 Reddy forgot to mention that the lead 'independent auditor of the contest, Pierre Jacobs of BDO is Johnson's squeeze.

The judges, brought on board by Johnson (herself a judge), are three former contestants, as well as her business associate Jackie Ferns (owner of Ace Models, Limpopo branch) and fellow director in her fraudulently registered and an opaque charity called 'Women4Women.'

Yet all she and her cronies do is take, take and take from the, yes, victims, whom they baited into joining this internally ugly beauty pageant, then as a last grand insult after enslaving them for a year, they don't just dump them but do so with spits into their faces – by arrogantly refusing to give them even their results as finalists, wondering if they even bother to judge this ‘contest.’

There was a famous film in the 1970s called The Stepford Wives where women were turned into hubby-pleasing robots, this iconic movie coming at a time Western women were struggling to overcome male patriarchy.

The term ‘Stepford Wife’ refers derogatorily to a woman who is a ‘yes man’ to her husband.

Ironically for women who claim to be for empowering women, what these ‘Bedford wives’ like Johnson & Co do, to well-off white women like Chandre, yes, but mostly through the exploitation of Black Women’s labour in South Africa, is to turn them into Stepford Wives – submissive by contract, docile through threats, task-conformists; but instead of the blind, old fashioned subservient role to husbands, they are the indentured year-long servants of the pageantry.

Individuals who dare question Johnson's operations are silenced with cease and desist letters from lawyers. Chandre is one of those who have received such letters. Unfortunately, Johnson & Co seem not to have done adequate homework on her. She didn't get empowered by chance. She is a fighter and in her corner is her lawyer husband who has been quietly monitoring her boxing gloves.

Judge me Not: After missing a slot in the earlier pageantries, Joani Johnson designed and launched her own contest for married women. She is also a judge

One of the judges Kyle Clark was reportedly fired by Johnson & Co. on March 5th, but still went ahead to claim that Mrs South Africa is a scam, both on the contestants and on the sponsors they lure in with empty words of the space as a place that empowers women – but as in the case of Chandre, they pluck the goose that can lay the golden eggs, and disembowel the bodies and crush the spirits of the unfortunate women lured into this most useless of contests in Africa.

That Joani Johnson of ‘Mrs SA’ can now get a license to start ‘Miss Teen SA’ is like giving a license to an adult rapist to begin defiling underage lasses.

When contacted to explain the questionable aspects of her operations, Johnson asked us to send another email as the earlier email had gone to her publicist. Well, wouldn’t it have been easier for her to contact her publicist for details? Regardless, we obliged and sent another email; the response hadn’t arrived by production time. We would gladly include her response in the follow-up report.

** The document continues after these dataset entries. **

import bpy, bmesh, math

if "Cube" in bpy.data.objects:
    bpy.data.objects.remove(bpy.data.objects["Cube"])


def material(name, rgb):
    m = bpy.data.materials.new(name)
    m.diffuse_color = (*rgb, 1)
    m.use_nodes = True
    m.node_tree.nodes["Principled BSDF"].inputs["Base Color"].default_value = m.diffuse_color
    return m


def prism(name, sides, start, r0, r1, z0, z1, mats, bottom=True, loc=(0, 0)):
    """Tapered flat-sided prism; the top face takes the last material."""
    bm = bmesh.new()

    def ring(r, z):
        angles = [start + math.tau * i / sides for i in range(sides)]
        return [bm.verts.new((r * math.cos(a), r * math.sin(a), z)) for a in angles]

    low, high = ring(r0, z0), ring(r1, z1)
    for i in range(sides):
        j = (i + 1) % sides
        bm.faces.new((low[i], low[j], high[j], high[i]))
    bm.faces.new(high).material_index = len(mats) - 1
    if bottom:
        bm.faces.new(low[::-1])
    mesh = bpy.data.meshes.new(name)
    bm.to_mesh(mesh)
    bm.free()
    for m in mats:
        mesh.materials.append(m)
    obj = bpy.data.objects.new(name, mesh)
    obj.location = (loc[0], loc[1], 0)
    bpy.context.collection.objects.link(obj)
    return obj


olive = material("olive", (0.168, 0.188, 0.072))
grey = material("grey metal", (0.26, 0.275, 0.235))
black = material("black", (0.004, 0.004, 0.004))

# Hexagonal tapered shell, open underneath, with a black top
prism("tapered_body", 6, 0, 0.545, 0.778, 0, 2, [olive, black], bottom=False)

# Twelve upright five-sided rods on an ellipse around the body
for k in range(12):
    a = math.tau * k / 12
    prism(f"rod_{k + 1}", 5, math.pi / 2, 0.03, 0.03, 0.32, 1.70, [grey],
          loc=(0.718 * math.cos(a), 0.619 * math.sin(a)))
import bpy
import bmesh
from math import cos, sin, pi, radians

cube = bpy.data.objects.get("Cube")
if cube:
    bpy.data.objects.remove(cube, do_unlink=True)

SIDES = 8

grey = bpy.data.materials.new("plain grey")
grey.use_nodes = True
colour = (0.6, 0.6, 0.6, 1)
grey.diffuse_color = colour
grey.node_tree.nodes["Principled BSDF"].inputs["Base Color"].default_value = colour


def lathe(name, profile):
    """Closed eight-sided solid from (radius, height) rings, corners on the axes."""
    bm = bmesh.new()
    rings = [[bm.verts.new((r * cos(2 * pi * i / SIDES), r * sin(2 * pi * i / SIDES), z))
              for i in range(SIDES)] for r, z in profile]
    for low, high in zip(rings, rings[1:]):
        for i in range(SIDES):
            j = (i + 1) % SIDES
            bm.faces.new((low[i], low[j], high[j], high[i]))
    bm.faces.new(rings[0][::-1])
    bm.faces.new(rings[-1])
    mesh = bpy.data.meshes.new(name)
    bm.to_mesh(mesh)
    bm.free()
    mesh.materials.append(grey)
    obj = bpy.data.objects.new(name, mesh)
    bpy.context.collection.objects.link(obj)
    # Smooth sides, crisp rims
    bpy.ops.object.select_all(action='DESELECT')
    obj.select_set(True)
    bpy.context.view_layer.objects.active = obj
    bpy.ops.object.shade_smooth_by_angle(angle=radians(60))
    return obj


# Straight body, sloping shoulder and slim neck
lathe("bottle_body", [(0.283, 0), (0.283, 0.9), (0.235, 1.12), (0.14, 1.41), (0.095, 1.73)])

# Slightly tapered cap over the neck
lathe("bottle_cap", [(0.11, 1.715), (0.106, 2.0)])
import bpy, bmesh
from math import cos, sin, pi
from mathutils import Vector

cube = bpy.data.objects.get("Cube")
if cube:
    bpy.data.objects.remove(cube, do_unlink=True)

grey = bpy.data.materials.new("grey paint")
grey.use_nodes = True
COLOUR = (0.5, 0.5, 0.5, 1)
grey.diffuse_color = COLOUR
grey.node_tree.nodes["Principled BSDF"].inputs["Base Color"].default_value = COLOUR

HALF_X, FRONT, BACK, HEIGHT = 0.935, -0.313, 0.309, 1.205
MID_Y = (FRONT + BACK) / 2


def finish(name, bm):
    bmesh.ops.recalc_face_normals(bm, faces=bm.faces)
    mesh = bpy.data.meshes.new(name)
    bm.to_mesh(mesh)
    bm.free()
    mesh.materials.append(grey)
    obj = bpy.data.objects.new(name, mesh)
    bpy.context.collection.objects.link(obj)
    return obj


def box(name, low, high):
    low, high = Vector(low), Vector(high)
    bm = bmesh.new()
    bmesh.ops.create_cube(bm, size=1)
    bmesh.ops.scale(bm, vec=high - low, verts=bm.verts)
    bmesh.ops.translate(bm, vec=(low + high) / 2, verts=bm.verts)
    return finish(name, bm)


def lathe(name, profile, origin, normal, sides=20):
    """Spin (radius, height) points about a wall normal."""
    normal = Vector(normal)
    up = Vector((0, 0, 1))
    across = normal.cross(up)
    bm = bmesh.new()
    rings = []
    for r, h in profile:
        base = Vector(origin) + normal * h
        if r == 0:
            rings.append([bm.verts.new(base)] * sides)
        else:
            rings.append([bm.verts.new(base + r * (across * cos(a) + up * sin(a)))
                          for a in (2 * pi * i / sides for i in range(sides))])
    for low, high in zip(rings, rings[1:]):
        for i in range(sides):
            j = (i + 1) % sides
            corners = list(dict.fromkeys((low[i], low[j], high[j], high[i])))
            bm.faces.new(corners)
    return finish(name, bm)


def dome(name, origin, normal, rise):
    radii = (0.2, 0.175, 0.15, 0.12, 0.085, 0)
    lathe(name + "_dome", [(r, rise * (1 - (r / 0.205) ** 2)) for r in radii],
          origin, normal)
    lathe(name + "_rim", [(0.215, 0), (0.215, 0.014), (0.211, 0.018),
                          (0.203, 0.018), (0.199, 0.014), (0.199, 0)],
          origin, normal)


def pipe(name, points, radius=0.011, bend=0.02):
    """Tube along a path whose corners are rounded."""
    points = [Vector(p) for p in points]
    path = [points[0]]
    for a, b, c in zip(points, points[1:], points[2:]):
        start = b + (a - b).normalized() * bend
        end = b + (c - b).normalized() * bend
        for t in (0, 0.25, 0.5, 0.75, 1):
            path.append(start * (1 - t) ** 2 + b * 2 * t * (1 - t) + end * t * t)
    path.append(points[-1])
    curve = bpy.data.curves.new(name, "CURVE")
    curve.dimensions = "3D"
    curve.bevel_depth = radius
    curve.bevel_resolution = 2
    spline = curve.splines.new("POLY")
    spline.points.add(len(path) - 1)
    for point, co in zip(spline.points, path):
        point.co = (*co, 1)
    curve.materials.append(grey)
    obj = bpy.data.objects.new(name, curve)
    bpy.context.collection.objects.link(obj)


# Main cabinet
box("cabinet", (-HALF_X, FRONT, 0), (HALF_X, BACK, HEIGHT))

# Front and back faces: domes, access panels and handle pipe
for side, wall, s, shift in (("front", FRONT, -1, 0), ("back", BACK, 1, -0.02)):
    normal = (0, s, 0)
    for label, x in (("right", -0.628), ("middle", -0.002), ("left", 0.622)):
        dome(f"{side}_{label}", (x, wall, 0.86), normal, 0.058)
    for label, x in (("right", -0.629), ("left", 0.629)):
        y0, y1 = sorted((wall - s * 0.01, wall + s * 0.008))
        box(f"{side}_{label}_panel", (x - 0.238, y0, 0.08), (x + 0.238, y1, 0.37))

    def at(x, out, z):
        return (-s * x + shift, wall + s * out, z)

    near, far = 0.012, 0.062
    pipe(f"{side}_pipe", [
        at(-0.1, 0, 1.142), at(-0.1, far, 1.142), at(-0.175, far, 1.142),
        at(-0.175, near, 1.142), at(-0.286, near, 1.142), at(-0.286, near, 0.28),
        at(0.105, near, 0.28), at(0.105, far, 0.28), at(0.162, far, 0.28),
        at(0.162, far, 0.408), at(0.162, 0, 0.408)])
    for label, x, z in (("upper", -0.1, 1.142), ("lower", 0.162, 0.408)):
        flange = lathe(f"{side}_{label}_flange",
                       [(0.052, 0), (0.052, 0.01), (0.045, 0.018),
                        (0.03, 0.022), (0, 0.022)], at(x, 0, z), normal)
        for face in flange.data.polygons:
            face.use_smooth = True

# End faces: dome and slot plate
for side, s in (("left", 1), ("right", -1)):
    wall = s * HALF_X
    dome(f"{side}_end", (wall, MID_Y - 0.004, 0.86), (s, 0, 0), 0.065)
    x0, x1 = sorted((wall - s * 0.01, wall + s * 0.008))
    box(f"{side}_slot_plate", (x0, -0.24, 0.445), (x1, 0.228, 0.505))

That stance may have shielded her from accountability with uSpiked, but would that be the same with SARS’ and National Consumer Commission’s investigators?

Our inquiries to SARS were met with the standard response; "SARS is bound by our policies and legislation to protect the confidentiality of taxpayer information and may not comment on the tax affairs of any taxpayer, an exempt institution, or the conduct of its directors." However, a confidential source within the office informed us that the Receiver of Revenue is taking instances of abuse of its processes very seriously; especially at a time when revenue collections are dwindling. There are talks of a comprehensive audit of all Section 18A Certificates issued in the past years by certain Non-Profit Companies. Such an audit is feared, within the office, would have a consequential impact on various entities and individuals.

SARS isn't the only entity that has opened investigations into this scheme.

The National Consumer Commission is also sharpening its fangs, ready for a bite.